# DATA PROVIDED:
==============================
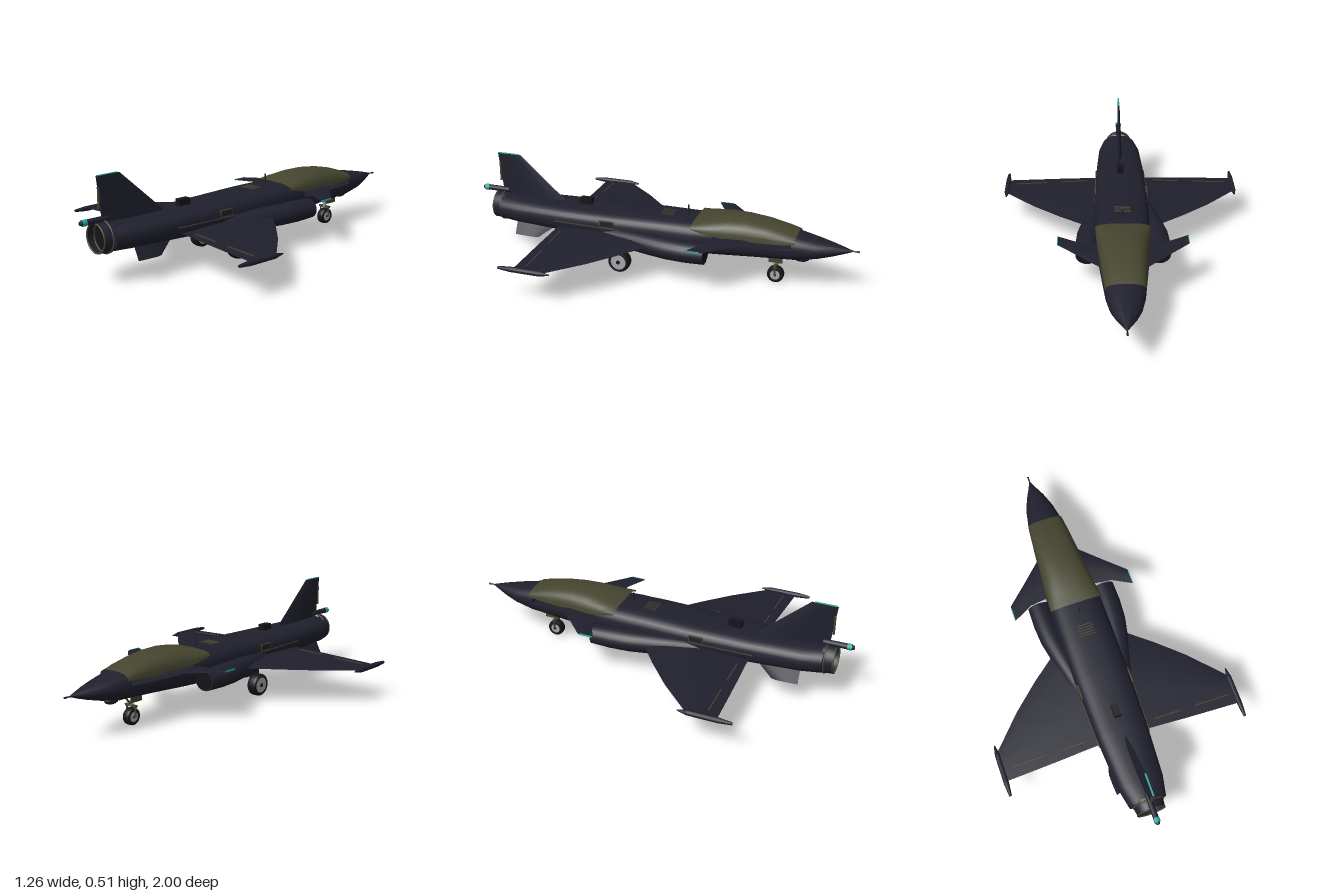
import * as THREE from 'three';
import { toCreasedNormals } from 'three/addons/utils/BufferGeometryUtils.js';

const mat = (name, color, side = THREE.FrontSide) => {
  const m = new THREE.MeshStandardMaterial({ color, side });
  m.name = name;
  return m;
};

// Skin a list of point rings; closed rings get caps and outward winding.
function loft(rings, closed = true, crease = 0.6) {
  const n = rings[0].length, pos = [], idx = [];
  rings.forEach(r => r.forEach(p => pos.push(...p)));
  const span = closed ? n : n - 1;
  for (let i = 0; i < rings.length - 1; i++) {
    for (let j = 0; j < span; j++) {
      const a = i * n + j, b = i * n + (j + 1) % n;
      idx.push(a, b, a + n, b, b + n, a + n);
    }
  }
  if (closed) {
    [0, rings.length - 1].forEach((k, end) => {
      const c = pos.length / 3;
      for (let d = 0; d < 3; d++) pos.push(rings[k].reduce((s, p) => s + p[d], 0) / n);
      for (let j = 0; j < n; j++) {
        const a = k * n + j, b = k * n + (j + 1) % n;
        end ? idx.push(c, a, b) : idx.push(c, b, a);
      }
    });
    const v = i => new THREE.Vector3().fromArray(pos, i * 3);
    let volume = 0;
    for (let i = 0; i < idx.length; i += 3) volume += v(idx[i]).dot(v(idx[i + 1]).cross(v(idx[i + 2])));
    if (volume < 0) idx.reverse();
  }
  const g = new THREE.BufferGeometry();
  g.setAttribute('position', new THREE.Float32BufferAttribute(pos, 3));
  g.setIndex(idx);
  return toCreasedNormals(g, crease);
}

// Rounded-box ring at z, its top cut flat at the deck height.
function hullRing([z, w, bottom, top, power, deck = 9]) {
  const ring = [], cy = (bottom + top) / 2, h = (top - bottom) / 2;
  for (let i = 0; i < 32; i++) {
    const a = i / 32 * Math.PI * 2, c = Math.cos(a), s = Math.sin(a);
    const x = w * Math.sign(c) * Math.abs(c) ** (2 / power);
    const y = cy + h * Math.sign(s) * Math.abs(s) ** (2 / power);
    ring.push([x, Math.min(y, deck), z]);
  }
  return ring;
}

// Thin lens section from leading to trailing edge; place maps (thickness, z) to a point.
function foilRing(lead, trail, thick, place) {
  return [[0, 0], [0.2, 1], [0.6, 0.8], [1, 0.12], [1, -0.12], [0.6, -0.8], [0.2, -1]]
    .map(([u, t]) => place(t * thick / 2, lead + (trail - lead) * u));
}

export function createModel() {
  const jet = new THREE.Group();
  jet.name = 'jetFighter';
  const navy = mat('navy skin', 0x20202e);
  const navyOpen = mat('navy open skin', 0x20202e, THREE.DoubleSide);
  const black = mat('black', 0x141418);
  const olive = mat('olive', 0x45452f);
  const canopyOlive = mat('olive canopy', 0x45452f, THREE.DoubleSide);
  const teal = mat('teal light', 0x2aa79b);
  const gray = mat('gray metal', 0xa8a8aa);

  const add = (name, geo, material, x = 0, y = 0, z = 0) => {
    const m = new THREE.Mesh(geo, material);
    m.name = name;
    m.position.set(x, y, z);
    jet.add(m);
    return m;
  };
  const box = (name, material, w, h, d, x, y, z) => add(name, new THREE.BoxGeometry(w, h, d), material, x, y, z);
  const rodZ = (r0, r1, len, sides = 12) => new THREE.CylinderGeometry(r1, r0, len, sides).rotateX(Math.PI / 2);
  const strut = (name, material, r, a, b) => {
    const p = new THREE.Vector3(...a), q = new THREE.Vector3(...b);
    const m = add(name, new THREE.CylinderGeometry(r, r, p.distanceTo(q), 10), material);
    m.position.copy(p).lerp(q, 0.5);
    m.quaternion.setFromUnitVectors(new THREE.Vector3(0, 1, 0), q.sub(p).normalize());
  };

  // Fuselage with a cut-down cockpit section
  add('fuselage', loft([
    [-0.968, 0.003, 0.217, 0.223, 2], [-0.93, 0.02, 0.203, 0.234, 2], [-0.875, 0.047, 0.185, 0.247, 2],
    [-0.8, 0.073, 0.165, 0.262, 2.2], [-0.7, 0.092, 0.15, 0.281, 2.5], [-0.682, 0.094, 0.149, 0.284, 2.5],
    [-0.68, 0.094, 0.149, 0.284, 2.5, 0.222], [-0.5, 0.112, 0.143, 0.3, 2.8, 0.222],
    [-0.302, 0.13, 0.134, 0.3, 3, 0.222], [-0.3, 0.13, 0.134, 0.3, 3], [-0.18, 0.136, 0.13, 0.3, 3],
    [0, 0.138, 0.13, 0.298, 3.2], [0.2, 0.138, 0.136, 0.292, 3.2], [0.5, 0.13, 0.15, 0.286, 3],
    [0.77, 0.114, 0.153, 0.287, 2.5], [0.87, 0.094, 0.153, 0.289, 2.1],
  ].map(hullRing)), navy);
  add('noseProbe', rodZ(0.005, 0.002, 0.04), navy, 0, 0.22, -0.98);
  add('noseSensor', new THREE.SphereGeometry(0.03, 14, 10).scale(0.8, 0.7, 1.4), navy, 0, 0.15, -0.72);

  // Canopy shell and what sits beneath it
  const canopy = [
    [-0.7, 0.091, 0.25, 0.282], [-0.64, 0.098, 0.245, 0.303], [-0.55, 0.106, 0.243, 0.323], [-0.45, 0.115, 0.243, 0.334],
    [-0.36, 0.123, 0.246, 0.334], [-0.27, 0.131, 0.258, 0.322], [-0.19, 0.136, 0.279, 0.303],
  ].map(([z, w, bottom, top]) => Array.from({ length: 17 }, (_, i) => {
    const a = i / 16 * Math.PI, c = Math.cos(a);
    return [w * Math.sign(c) * Math.abs(c) ** 0.75, bottom + (top - bottom) * Math.sin(a) ** 0.75, z];
  }));
  add('canopy', loft(canopy, false, 0.7), canopyOlive);
  box('seatBase', olive, 0.07, 0.015, 0.07, 0, 0.229, -0.42);
  box('seatBack', black, 0.07, 0.09, 0.02, 0, 0.265, -0.375).rotation.x = 0.2;
  box('instrumentPanel', black, 0.09, 0.035, 0.02, 0, 0.238, -0.57);

  // Upper deck details
  add('antenna', new THREE.CylinderGeometry(0.003, 0.004, 0.055, 8), navy, 0, 0.323, -0.14);
  for (let i = 0; i < 5; i++) box('deckVent', olive, 0.08, 0.004, 0.005, 0, 0.298, -0.065 + i * 0.014);
  box('spineScoop', black, 0.035, 0.035, 0.065, 0.0, 0.301, 0.41);

  // Tail fin, beacon pod and exhaust
  const fin = [[0.26, 0.5, 0.885, 0.026], [0.287, 0.53, 0.88, 0.024], [0.506, 0.778, 0.906, 0.01]];
  add('tailFin', loft(fin.map(([y, a, b, t]) => foilRing(a, b, t, (d, z) => [d, y, z]))), navy);
  box('finTipLight', teal, 0.008, 0.004, 0.11, 0, 0.507, 0.846);
  box('finRearStrip', olive, 0.01, 0.1, 0.008, 0, 0.405, 0.895);
  add('tailPod', rodZ(0.014, 0.014, 0.12), navy, 0, 0.305, 0.91);
  add('tailPodLight', rodZ(0.016, 0.016, 0.022), teal, 0, 0.305, 0.978);
  add('tailPodTip', rodZ(0.013, 0.009, 0.012), navy, 0, 0.305, 0.994);
  add('nozzle', new THREE.CylinderGeometry(0.07, 0.078, 0.06, 32, 1, true).rotateX(Math.PI / 2), navyOpen, 0, 0.221, 0.89);
  add('nozzleRing', new THREE.TorusGeometry(0.069, 0.004, 8, 32), olive, 0, 0.221, 0.918);
  add('nozzleBand', new THREE.TorusGeometry(0.077, 0.004, 8, 32), olive, 0, 0.221, 0.875);
  add('exhaustDisc', new THREE.CircleGeometry(0.068, 32), black, 0, 0.221, 0.873);

  // Wheel: rounded tyre with a hub on both faces
  const wheel = (name, r, hub, w, x, z) => {
    const h = w / 2, profile = [[hub, -h * 0.9], [r * 0.87, -h], [r * 0.97, -h * 0.75], [r, -h * 0.35],
      [r, h * 0.35], [r * 0.97, h * 0.75], [r * 0.87, h], [hub, h * 0.9]];
    const tyre = new THREE.LatheGeometry(profile.map(p => new THREE.Vector2(...p)), 28).rotateZ(Math.PI / 2);
    add(name + 'Tyre', tyre, black, x, r, z);
    add(name + 'Hub', new THREE.CylinderGeometry(hub, hub, w * 0.92, 24).rotateZ(Math.PI / 2), gray, x, r, z);
    add(name + 'Axle', new THREE.CylinderGeometry(hub * 0.25, hub * 0.25, w * 1.06, 12).rotateZ(Math.PI / 2), black, x, r, z);
  };
  wheel('nose', 0.042, 0.025, 0.04, 0, -0.596);
  strut('noseLeg', gray, 0.009, [0, 0.09, -0.596], [0, 0.17, -0.585]);
  strut('noseBrace', olive, 0.005, [0, 0.1, -0.596], [0, 0.16, -0.65]);
  box('noseForkBridge', olive, 0.07, 0.01, 0.015, 0, 0.095, -0.596);

  for (const s of [1, -1]) {
    // Main wings with tip pods
    const wingY = x => 0.196 - 0.04 * x;
    const wing = [[0.1, -0.06, 0.52, 0.024], [0.206, 0.01, 0.524, 0.02], [0.32, 0.1, 0.53, 0.016],
      [0.46, 0.225, 0.535, 0.012], [0.61, 0.385, 0.54, 0.008]];
    add('wing', loft(wing.map(([x, a, b, t]) => foilRing(a, b, t, (d, z) => [s * x, wingY(x) + d, z]))), navy);
    [[0.25, 0.14], [0.485, 0.17]].forEach(([x, w]) => {
      box('flapLine', olive, w, 0.012, 0.005, s * x, wingY(x), 0.485).rotation.z = -s * 0.04;
    });
    add('wingtipPod', rodZ(0.013, 0.013, 0.15), navy, s * 0.616, 0.171, 0.475);
    add('wingtipPodNose', rodZ(0.003, 0.013, 0.05).rotateY(Math.PI).rotateY(Math.PI), navy, s * 0.616, 0.171, 0.375);
    add('wingtipPodTail', rodZ(0.013, 0.007, 0.065), navy, s * 0.616, 0.171, 0.582);

    // Canard foreplanes
    const canard = [[0.09, -0.52, -0.29, 0.016], [0.22, -0.393, -0.272, 0.011], [0.318, -0.3, -0.218, 0.006]];
    add('canard', loft(canard.map(([x, a, b, t]) => foilRing(a, b, t, (d, z) => [s * x, 0.24 + 0.03 * x + d, z]))), navy);
    box('canardTipLight', teal, 0.004, 0.007, 0.07, s * 0.318, 0.2495, -0.257);

    // Side intakes
    const duct = [[-0.28, 0.177, 0.056, 0.05], [-0.18, 0.175, 0.06, 0.054], [-0.08, 0.168, 0.06, 0.054],
      [0.02, 0.152, 0.055, 0.052], [0.14, 0.13, 0.047, 0.048], [0.32, 0.095, 0.035, 0.035]];
    add('intakeDuct', loft(duct.map(([z, x, rx, ry]) => Array.from({ length: 24 }, (_, i) => {
      const a = i / 24 * Math.PI * 2;
      return [s * x + rx * Math.cos(a), 0.178 + ry * Math.sin(a), z];
    }))), navy);
    add('intakeMouth', new THREE.CircleGeometry(1, 24).scale(0.05, 0.044, 1).rotateY(Math.PI), black, s * 0.177, 0.178, -0.282);

    // Ventral fins
    const ventral = [[0.175, 0.085, 0.55, 0.77], [0.11, 0.118, 0.64, 0.77]];
    add('ventralFin', loft(ventral.map(([y, x, a, b]) => foilRing(a, b, 0.01, (d, z) => [s * x + d, y, z]))), navy);

    // Side panels
    box('sideHatch', olive, 0.008, 0.035, 0.075, s * 0.134, 0.243, 0.25);
    box('sideHatchInset', navy, 0.008, 0.026, 0.066, s * 0.1345, 0.243, 0.25);
    box('sideLine', olive, 0.006, 0.004, 0.36, s * 0.134, 0.222, 0.36).rotation.y = -s * 0.02;

    // Landing gear
    wheel('main', 0.057, 0.04, 0.053, s * 0.138, 0.18);
    strut('mainLeg', olive, 0.009, [s * 0.1, 0.055, 0.18], [s * 0.088, 0.15, 0.18]);
    strut('mainBrace', gray, 0.006, [s * 0.1, 0.075, 0.18], [s * 0.075, 0.145, 0.25]);
    box('mainGearDoor', navy, 0.006, 0.05, 0.11, s * 0.1, 0.122, 0.18);
    strut('noseFork', olive, 0.005, [s * 0.028, 0.042, -0.596], [s * 0.028, 0.1, -0.596]);
    box('noseGearDoor', olive, 0.005, 0.035, 0.07, s * 0.038, 0.138, -0.6);
  }
  return jet;
}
==============================
# TASK TO CARRY OUT:
For this exercise, output exactly the lines above from the line with "const olive = mat('olive', 0x45452f);" to the line with "const add = (name, geo, material, x", counting both, and leave out the rest.

# ANSWER BOX:
  const olive = mat('olive', 0x45452f);
  const canopyOlive = mat('olive canopy', 0x45452f, THREE.DoubleSide);
  const teal = mat('teal light', 0x2aa79b);
  const gray = mat('gray metal', 0xa8a8aa);

  const add = (name, geo, material, x = 0, y = 0, z = 0) => {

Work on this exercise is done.